### [Your goal]
Each line of the data below goes into the copy exactly; pictures do not.

[[ Material to process open ]]

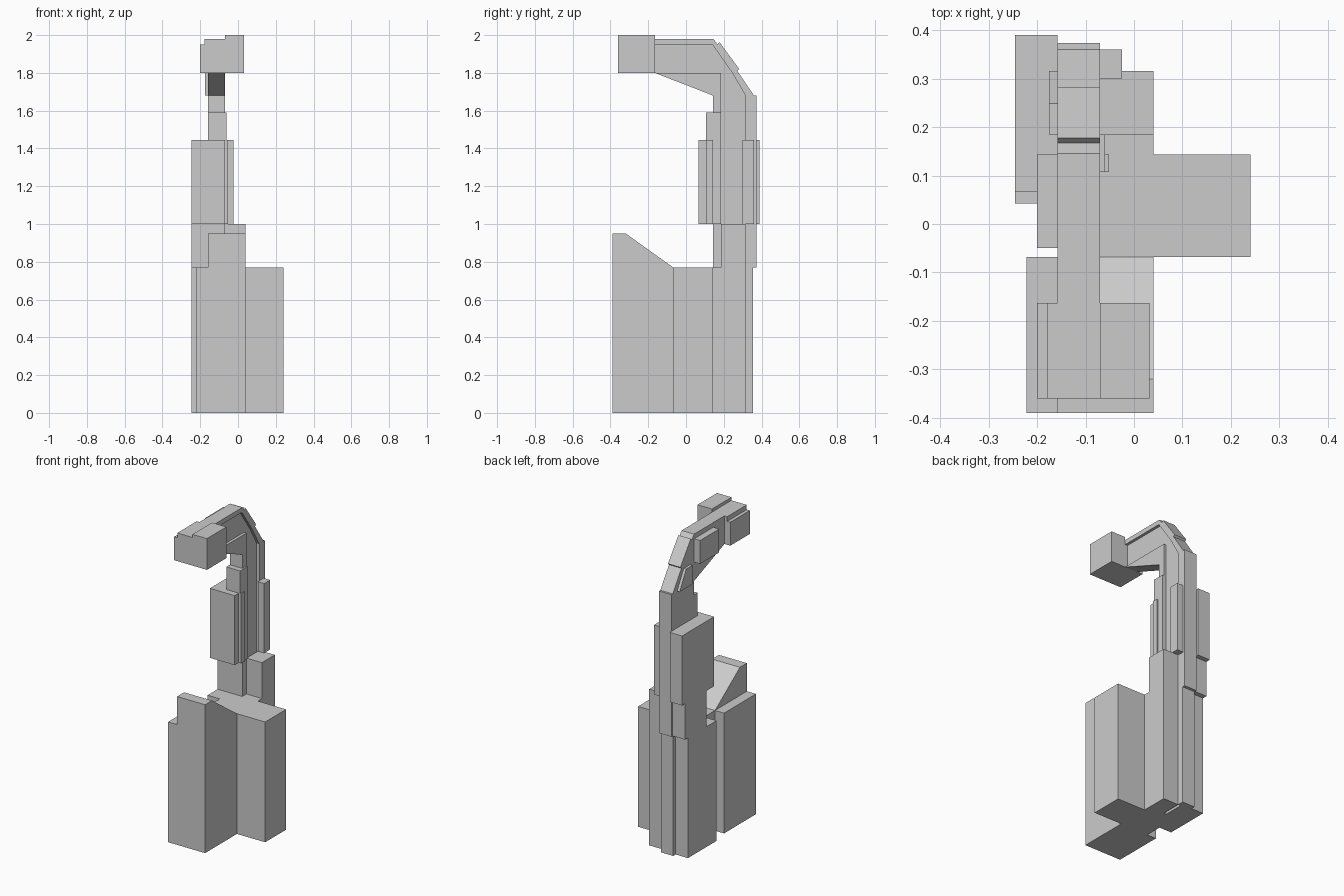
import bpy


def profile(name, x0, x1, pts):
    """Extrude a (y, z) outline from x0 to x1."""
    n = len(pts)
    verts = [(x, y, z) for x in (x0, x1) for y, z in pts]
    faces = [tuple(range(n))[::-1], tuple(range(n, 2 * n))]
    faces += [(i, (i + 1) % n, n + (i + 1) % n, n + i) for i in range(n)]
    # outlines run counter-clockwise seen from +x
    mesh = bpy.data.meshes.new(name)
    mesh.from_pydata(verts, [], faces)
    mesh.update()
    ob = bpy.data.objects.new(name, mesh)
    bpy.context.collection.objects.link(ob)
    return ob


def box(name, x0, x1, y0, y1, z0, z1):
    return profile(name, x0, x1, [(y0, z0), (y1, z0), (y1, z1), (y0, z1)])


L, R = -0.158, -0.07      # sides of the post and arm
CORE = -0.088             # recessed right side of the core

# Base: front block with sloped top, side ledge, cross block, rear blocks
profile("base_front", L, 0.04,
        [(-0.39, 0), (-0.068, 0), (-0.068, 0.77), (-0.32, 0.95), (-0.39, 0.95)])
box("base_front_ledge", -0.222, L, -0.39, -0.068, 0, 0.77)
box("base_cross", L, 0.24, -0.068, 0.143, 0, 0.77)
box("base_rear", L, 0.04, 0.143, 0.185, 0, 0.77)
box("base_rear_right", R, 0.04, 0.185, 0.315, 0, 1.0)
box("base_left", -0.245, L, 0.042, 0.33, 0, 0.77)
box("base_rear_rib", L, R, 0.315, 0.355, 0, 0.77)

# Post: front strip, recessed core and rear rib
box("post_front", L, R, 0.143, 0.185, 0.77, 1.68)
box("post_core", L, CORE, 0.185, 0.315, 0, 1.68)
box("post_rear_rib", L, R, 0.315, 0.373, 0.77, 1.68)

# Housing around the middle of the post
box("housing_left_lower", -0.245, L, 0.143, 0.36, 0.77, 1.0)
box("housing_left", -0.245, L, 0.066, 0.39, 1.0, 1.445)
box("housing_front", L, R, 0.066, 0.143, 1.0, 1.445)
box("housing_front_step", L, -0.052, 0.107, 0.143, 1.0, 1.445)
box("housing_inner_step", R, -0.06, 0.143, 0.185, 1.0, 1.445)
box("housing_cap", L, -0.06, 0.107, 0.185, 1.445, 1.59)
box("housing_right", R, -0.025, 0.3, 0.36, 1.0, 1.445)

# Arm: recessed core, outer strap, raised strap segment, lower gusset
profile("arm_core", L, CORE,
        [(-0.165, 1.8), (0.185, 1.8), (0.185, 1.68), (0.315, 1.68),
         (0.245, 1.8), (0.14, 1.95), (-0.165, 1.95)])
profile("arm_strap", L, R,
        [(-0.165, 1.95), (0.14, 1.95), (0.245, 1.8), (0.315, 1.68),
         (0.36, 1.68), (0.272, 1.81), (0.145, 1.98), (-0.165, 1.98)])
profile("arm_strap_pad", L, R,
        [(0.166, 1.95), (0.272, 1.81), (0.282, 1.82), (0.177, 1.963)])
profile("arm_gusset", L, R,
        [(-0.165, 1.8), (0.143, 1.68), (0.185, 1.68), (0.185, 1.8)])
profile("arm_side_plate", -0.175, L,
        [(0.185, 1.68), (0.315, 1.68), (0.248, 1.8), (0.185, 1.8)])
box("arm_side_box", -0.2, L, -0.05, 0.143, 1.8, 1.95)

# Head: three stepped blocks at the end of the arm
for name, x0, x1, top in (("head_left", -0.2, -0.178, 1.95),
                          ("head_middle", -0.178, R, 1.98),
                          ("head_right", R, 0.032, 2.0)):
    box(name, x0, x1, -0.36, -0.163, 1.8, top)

[[ Material to process closed ]]

### [Solved exercise]
import bpy


def profile(name, x0, x1, pts):
    """Extrude a (y, z) outline from x0 to x1."""
    n = len(pts)
    verts = [(x, y, z) for x in (x0, x1) for y, z in pts]
    faces = [tuple(range(n))[::-1], tuple(range(n, 2 * n))]
    faces += [(i, (i + 1) % n, n + (i + 1) % n, n + i) for i in range(n)]
    # outlines run counter-clockwise seen from +x
    mesh = bpy.data.meshes.new(name)
    mesh.from_pydata(verts, [], faces)
    mesh.update()
    ob = bpy.data.objects.new(name, mesh)
    bpy.context.collection.objects.link(ob)
    return ob


def box(name, x0, x1, y0, y1, z0, z1):
    return profile(name, x0, x1, [(y0, z0), (y1, z0), (y1, z1), (y0, z1)])


L, R = -0.158, -0.07      # sides of the post and arm
CORE = -0.088             # recessed right side of the core

# Base: front block with sloped top, side ledge, cross block, rear blocks
profile("base_front", L, 0.04,
        [(-0.39, 0), (-0.068, 0), (-0.068, 0.77), (-0.32, 0.95), (-0.39, 0.95)])
box("base_front_ledge", -0.222, L, -0.39, -0.068, 0, 0.77)
box("base_cross", L, 0.24, -0.068, 0.143, 0, 0.77)
box("base_rear", L, 0.04, 0.143, 0.185, 0, 0.77)
box("base_rear_right", R, 0.04, 0.185, 0.315, 0, 1.0)
box("base_left", -0.245, L, 0.042, 0.33, 0, 0.77)
box("base_rear_rib", L, R, 0.315, 0.355, 0, 0.77)

# Post: front strip, recessed core and rear rib
box("post_front", L, R, 0.143, 0.185, 0.77, 1.68)
box("post_core", L, CORE, 0.185, 0.315, 0, 1.68)
box("post_rear_rib", L, R, 0.315, 0.373, 0.77, 1.68)

# Housing around the middle of the post
box("housing_left_lower", -0.245, L, 0.143, 0.36, 0.77, 1.0)
box("housing_left", -0.245, L, 0.066, 0.39, 1.0, 1.445)
box("housing_front", L, R, 0.066, 0.143, 1.0, 1.445)
box("housing_front_step", L, -0.052, 0.107, 0.143, 1.0, 1.445)
box("housing_inner_step", R, -0.06, 0.143, 0.185, 1.0, 1.445)
box("housing_cap", L, -0.06, 0.107, 0.185, 1.445, 1.59)
box("housing_right", R, -0.025, 0.3, 0.36, 1.0, 1.445)

# Arm: recessed core, outer strap, raised strap segment, lower gusset
profile("arm_core", L, CORE,
        [(-0.165, 1.8), (0.185, 1.8), (0.185, 1.68), (0.315, 1.68),
         (0.245, 1.8), (0.14, 1.95), (-0.165, 1.95)])
profile("arm_strap", L, R,
        [(-0.165, 1.95), (0.14, 1.95), (0.245, 1.8), (0.315, 1.68),
         (0.36, 1.68), (0.272, 1.81), (0.145, 1.98), (-0.165, 1.98)])
profile("arm_strap_pad", L, R,
        [(0.166, 1.95), (0.272, 1.81), (0.282, 1.82), (0.177, 1.963)])
profile("arm_gusset", L, R,
        [(-0.165, 1.8), (0.143, 1.68), (0.185, 1.68), (0.185, 1.8)])
profile("arm_side_plate", -0.175, L,
        [(0.185, 1.68), (0.315, 1.68), (0.248, 1.8), (0.185, 1.8)])
box("arm_side_box", -0.2, L, -0.05, 0.143, 1.8, 1.95)

# Head: three stepped blocks at the end of the arm
for name, x0, x1, top in (("head_left", -0.2, -0.178, 1.95),
                          ("head_middle", -0.178, R, 1.98),
                          ("head_right", R, 0.032, 2.0)):
    box(name, x0, x1, -0.36, -0.163, 1.8, top)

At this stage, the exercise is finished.